The final session of the day was a crucial discussion exploring what we need to do to maximise the impact of major biodiversity genomic projects in meeting stakeholder needs. ‘What are big opportunities / obstacles so that DNA and genomic data are more effectively used for biomonitoring of biodiversity and conservation?’ was the question at the center of this panel discussion. Chaired by Pete Hollingsworth (Royal Botanic Garden Edinburgh, BGE), the panel included a wide representation of expertise: Magda Bou Dagher Kharrat (European Forest Institute); Tiina Laamanen (Finnish Environment Institute); Charlotte Germain-Aubrey (Secretariat for the Convention on Biological Diversity); Michael Traugott (Sinsoma GmbH and University of Innsbruck); Elena Buzan (University of Primorska); and Pedro Beja (CIBIO Research Center in Biodiversity and Genetic Resources).
The conversation covered a number of important topics and advice. The panel highlighted, for example, that stakeholders have a huge knowledge gap on why genomics can be useful and even what it actually is – a gap that needs to be bridged by involving them as early as possible. Likewise, we need to bridge the gap between research and practical application (taking into account the diversity between countries), and we need to open up the world of stakeholders more widely. Indigenous people are the most efficient at conservation, which means we need to bypass governments or policy makers to work with them. Moreover, issues such as the lack of common standards, the combinability of genomic/genetic methods with standard methodology, the importance of species-level identification and the key role science communicators can play in communicating results to end users were also discussed.
Above: Speakers of session 4 of the day of BGE at BG23 (top left corner: Pete Hollingsworth, chair of the panel)
Key closing remarks of the panel were:
- The importance of local knowledge to make science more democratized
- The fact that we should build trust between researchers and stakeholders
- The involvement of stakeholders in the research process to maximise the impact
- The importance of standardized methods

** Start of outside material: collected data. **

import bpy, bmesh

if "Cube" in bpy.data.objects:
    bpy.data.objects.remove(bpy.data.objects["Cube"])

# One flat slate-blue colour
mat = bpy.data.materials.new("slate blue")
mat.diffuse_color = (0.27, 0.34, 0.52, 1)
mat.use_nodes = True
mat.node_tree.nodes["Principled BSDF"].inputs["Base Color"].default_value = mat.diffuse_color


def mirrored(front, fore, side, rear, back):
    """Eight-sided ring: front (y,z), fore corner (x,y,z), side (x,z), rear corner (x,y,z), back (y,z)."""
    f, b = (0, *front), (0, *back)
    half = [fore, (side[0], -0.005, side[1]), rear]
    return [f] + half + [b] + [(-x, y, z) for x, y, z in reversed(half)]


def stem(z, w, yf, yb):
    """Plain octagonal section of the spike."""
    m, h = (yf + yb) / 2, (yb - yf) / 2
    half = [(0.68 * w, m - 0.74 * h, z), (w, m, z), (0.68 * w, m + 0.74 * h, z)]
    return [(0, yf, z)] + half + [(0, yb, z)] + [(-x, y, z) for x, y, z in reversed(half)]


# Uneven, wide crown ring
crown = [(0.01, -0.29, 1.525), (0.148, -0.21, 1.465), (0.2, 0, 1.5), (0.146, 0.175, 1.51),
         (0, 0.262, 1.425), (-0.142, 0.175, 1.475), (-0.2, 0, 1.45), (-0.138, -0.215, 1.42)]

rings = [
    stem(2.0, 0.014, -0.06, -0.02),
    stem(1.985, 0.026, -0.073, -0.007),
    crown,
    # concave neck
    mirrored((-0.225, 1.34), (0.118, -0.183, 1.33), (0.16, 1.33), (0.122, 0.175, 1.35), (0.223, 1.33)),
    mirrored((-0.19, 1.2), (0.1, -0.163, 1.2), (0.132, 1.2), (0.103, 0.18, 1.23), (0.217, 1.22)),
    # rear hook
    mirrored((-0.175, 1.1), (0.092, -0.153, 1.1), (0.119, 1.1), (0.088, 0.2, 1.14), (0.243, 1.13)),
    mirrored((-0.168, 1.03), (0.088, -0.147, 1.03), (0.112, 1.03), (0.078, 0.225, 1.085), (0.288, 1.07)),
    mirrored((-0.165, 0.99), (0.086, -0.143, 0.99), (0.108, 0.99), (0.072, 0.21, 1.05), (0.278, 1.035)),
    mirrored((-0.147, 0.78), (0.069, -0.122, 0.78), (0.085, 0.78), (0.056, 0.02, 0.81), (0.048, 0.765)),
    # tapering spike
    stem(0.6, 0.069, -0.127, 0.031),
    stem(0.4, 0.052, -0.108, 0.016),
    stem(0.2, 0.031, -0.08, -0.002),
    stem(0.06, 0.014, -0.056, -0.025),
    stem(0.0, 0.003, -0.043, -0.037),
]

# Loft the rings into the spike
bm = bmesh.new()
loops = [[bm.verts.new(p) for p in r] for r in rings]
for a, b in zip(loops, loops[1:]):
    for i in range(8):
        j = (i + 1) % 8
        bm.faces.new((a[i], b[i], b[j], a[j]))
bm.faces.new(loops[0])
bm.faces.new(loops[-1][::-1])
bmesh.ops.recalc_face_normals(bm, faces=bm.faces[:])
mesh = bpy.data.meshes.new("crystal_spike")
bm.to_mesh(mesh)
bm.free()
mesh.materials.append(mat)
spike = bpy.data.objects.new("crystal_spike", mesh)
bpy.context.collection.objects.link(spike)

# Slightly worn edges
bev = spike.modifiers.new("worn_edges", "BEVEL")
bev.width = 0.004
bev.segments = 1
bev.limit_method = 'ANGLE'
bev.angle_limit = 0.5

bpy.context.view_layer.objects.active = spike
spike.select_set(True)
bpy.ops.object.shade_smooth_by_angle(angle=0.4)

We would like to thank everyone for attending the BGE day during Biodiversity Genomics 2023, a truly successful day of fascinating discussions that would not have been possible without all of our wonderful speakers!
Laboratory image: Jose Alonso (Naturalis)